> DATA

——————————

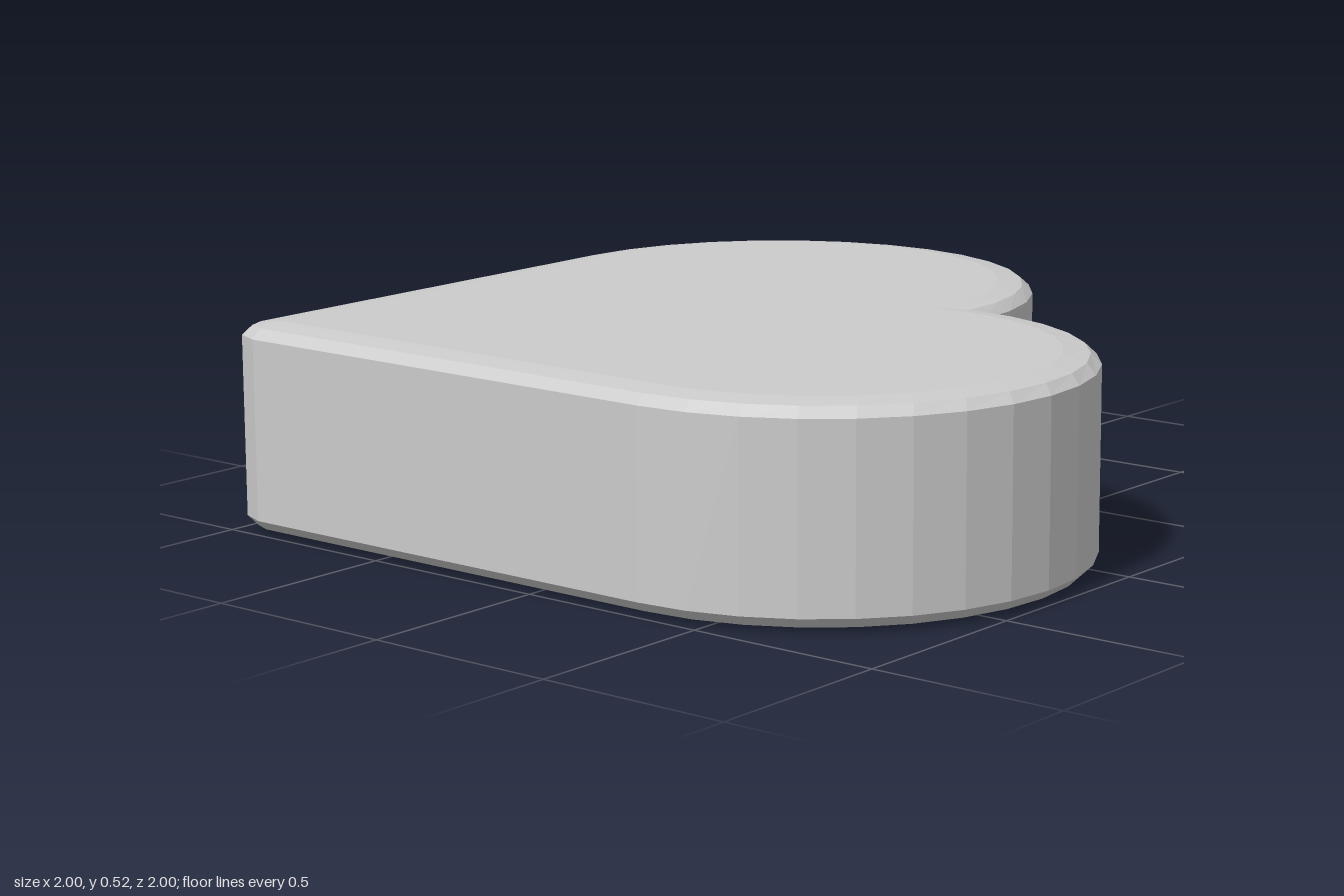
import * as THREE from 'three';

const R = 2 / 3;      // lobe radius
const C = 1 / 3;      // lobe centre offset
const TIP = 0.095;    // rounding of the heart's tip
const LOBE_STEPS = 16;
const TIP_STEPS = 2;

// Heart outline moved inwards by d, as [x, z] points, counter-clockwise from above
function outline(d) {
  const points = [];
  const arc = (cx, cz, r, from, to, steps) => {
    for (let i = 0; i <= steps; i++) {
      const a = from + (to - from) * i / steps;
      points.push(new THREE.Vector2(cx + r * Math.cos(a), cz + r * Math.sin(a)));
    }
  };
  const r = R - d;
  const t = Math.sqrt(Math.max(0, (r * r - 2 * C * C) / 2)); // notch lies at (t, -t)
  const trim = Math.atan2(C - t, C + t);
  arc(-1 + TIP, 1 - TIP, TIP - d, Math.PI / 2, Math.PI, TIP_STEPS);
  arc(-C, -C, r, Math.PI, 2 * Math.PI + trim, LOBE_STEPS);
  arc(C, C, r, -Math.PI / 2 - trim, Math.PI / 2, LOBE_STEPS);
  points.splice(TIP_STEPS + 1 + LOBE_STEPS, 1); // both lobes share the notch point
  return points.reverse();
}

// Edge profile from bottom to top: [inset, height]
const PROFILE = [
  [0.09, 0], [0.026, 0.01], [0, 0.036],
  [0, 0.492], [0.026, 0.516], [0.09, 0.525],
];

function heartGeometry() {
  const rings = PROFILE.map(([d]) => outline(d));
  const n = rings[0].length;
  const positions = [];
  const index = [];
  rings.forEach((ring, k) => ring.forEach((p) => positions.push(p.x, PROFILE[k][1], p.y)));

  // Wall and bevels
  for (let k = 0; k < rings.length - 1; k++) {
    for (let i = 0; i < n; i++) {
      const a = k * n + i;
      const b = k * n + (i + 1) % n;
      index.push(a, b, b + n, a, b + n, a + n);
    }
  }

  // Flat bottom and top
  const top = (rings.length - 1) * n;
  const flat = rings[0].map((p) => new THREE.Vector2(p.x, -p.y));
  for (const [a, b, c] of THREE.ShapeUtils.triangulateShape(flat, [])) {
    const up = (flat[b].x - flat[a].x) * (flat[c].y - flat[a].y)
      - (flat[b].y - flat[a].y) * (flat[c].x - flat[a].x) > 0;
    const [p, q] = up ? [b, c] : [c, b];
    index.push(top + a, top + p, top + q, a, q, p);
  }

  const geometry = new THREE.BufferGeometry();
  geometry.setAttribute('position', new THREE.Float32BufferAttribute(positions, 3));
  geometry.setIndex(index);
  const faceted = geometry.toNonIndexed();
  faceted.computeVertexNormals();
  return faceted;
}

export function createModel() {
  const group = new THREE.Group();
  group.name = 'heartBlock';
  const heart = new THREE.Mesh(
    heartGeometry(),
    new THREE.MeshStandardMaterial({ color: 0xcccccc, flatShading: true }),
  );
  heart.name = 'heart';
  group.add(heart);
  return group;
}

——————————

> YOUR INSTRUCTIONS
Copy the listing above word for word. Do not include the pictures.

> WRITTEN ANSWER
import * as THREE from 'three';

const R = 2 / 3;      // lobe radius
const C = 1 / 3;      // lobe centre offset
const TIP = 0.095;    // rounding of the heart's tip
const LOBE_STEPS = 16;
const TIP_STEPS = 2;

// Heart outline moved inwards by d, as [x, z] points, counter-clockwise from above
function outline(d) {
  const points = [];
  const arc = (cx, cz, r, from, to, steps) => {
    for (let i = 0; i <= steps; i++) {
      const a = from + (to - from) * i / steps;
      points.push(new THREE.Vector2(cx + r * Math.cos(a), cz + r * Math.sin(a)));
    }
  };
  const r = R - d;
  const t = Math.sqrt(Math.max(0, (r * r - 2 * C * C) / 2)); // notch lies at (t, -t)
  const trim = Math.atan2(C - t, C + t);
  arc(-1 + TIP, 1 - TIP, TIP - d, Math.PI / 2, Math.PI, TIP_STEPS);
  arc(-C, -C, r, Math.PI, 2 * Math.PI + trim, LOBE_STEPS);
  arc(C, C, r, -Math.PI / 2 - trim, Math.PI / 2, LOBE_STEPS);
  points.splice(TIP_STEPS + 1 + LOBE_STEPS, 1); // both lobes share the notch point
  return points.reverse();
}

// Edge profile from bottom to top: [inset, height]
const PROFILE = [
  [0.09, 0], [0.026, 0.01], [0, 0.036],
  [0, 0.492], [0.026, 0.516], [0.09, 0.525],
];

function heartGeometry() {
  const rings = PROFILE.map(([d]) => outline(d));
  const n = rings[0].length;
  const positions = [];
  const index = [];
  rings.forEach((ring, k) => ring.forEach((p) => positions.push(p.x, PROFILE[k][1], p.y)));

  // Wall and bevels
  for (let k = 0; k < rings.length - 1; k++) {
    for (let i = 0; i < n; i++) {
      const a = k * n + i;
      const b = k * n + (i + 1) % n;
      index.push(a, b, b + n, a, b + n, a + n);
    }
  }

  // Flat bottom and top
  const top = (rings.length - 1) * n;
  const flat = rings[0].map((p) => new THREE.Vector2(p.x, -p.y));
  for (const [a, b, c] of THREE.ShapeUtils.triangulateShape(flat, [])) {
    const up = (flat[b].x - flat[a].x) * (flat[c].y - flat[a].y)
      - (flat[b].y - flat[a].y) * (flat[c].x - flat[a].x) > 0;
    const [p, q] = up ? [b, c] : [c, b];
    index.push(top + a, top + p, top + q, a, q, p);
  }

  const geometry = new THREE.BufferGeometry();
  geometry.setAttribute('position', new THREE.Float32BufferAttribute(positions, 3));
  geometry.setIndex(index);
  const faceted = geometry.toNonIndexed();
  faceted.computeVertexNormals();
  return faceted;
}

export function createModel() {
  const group = new THREE.Group();
  group.name = 'heartBlock';
  const heart = new THREE.Mesh(
    heartGeometry(),
    new THREE.MeshStandardMaterial({ color: 0xcccccc, flatShading: true }),
  );
  heart.name = 'heart';
  group.add(heart);
  return group;
}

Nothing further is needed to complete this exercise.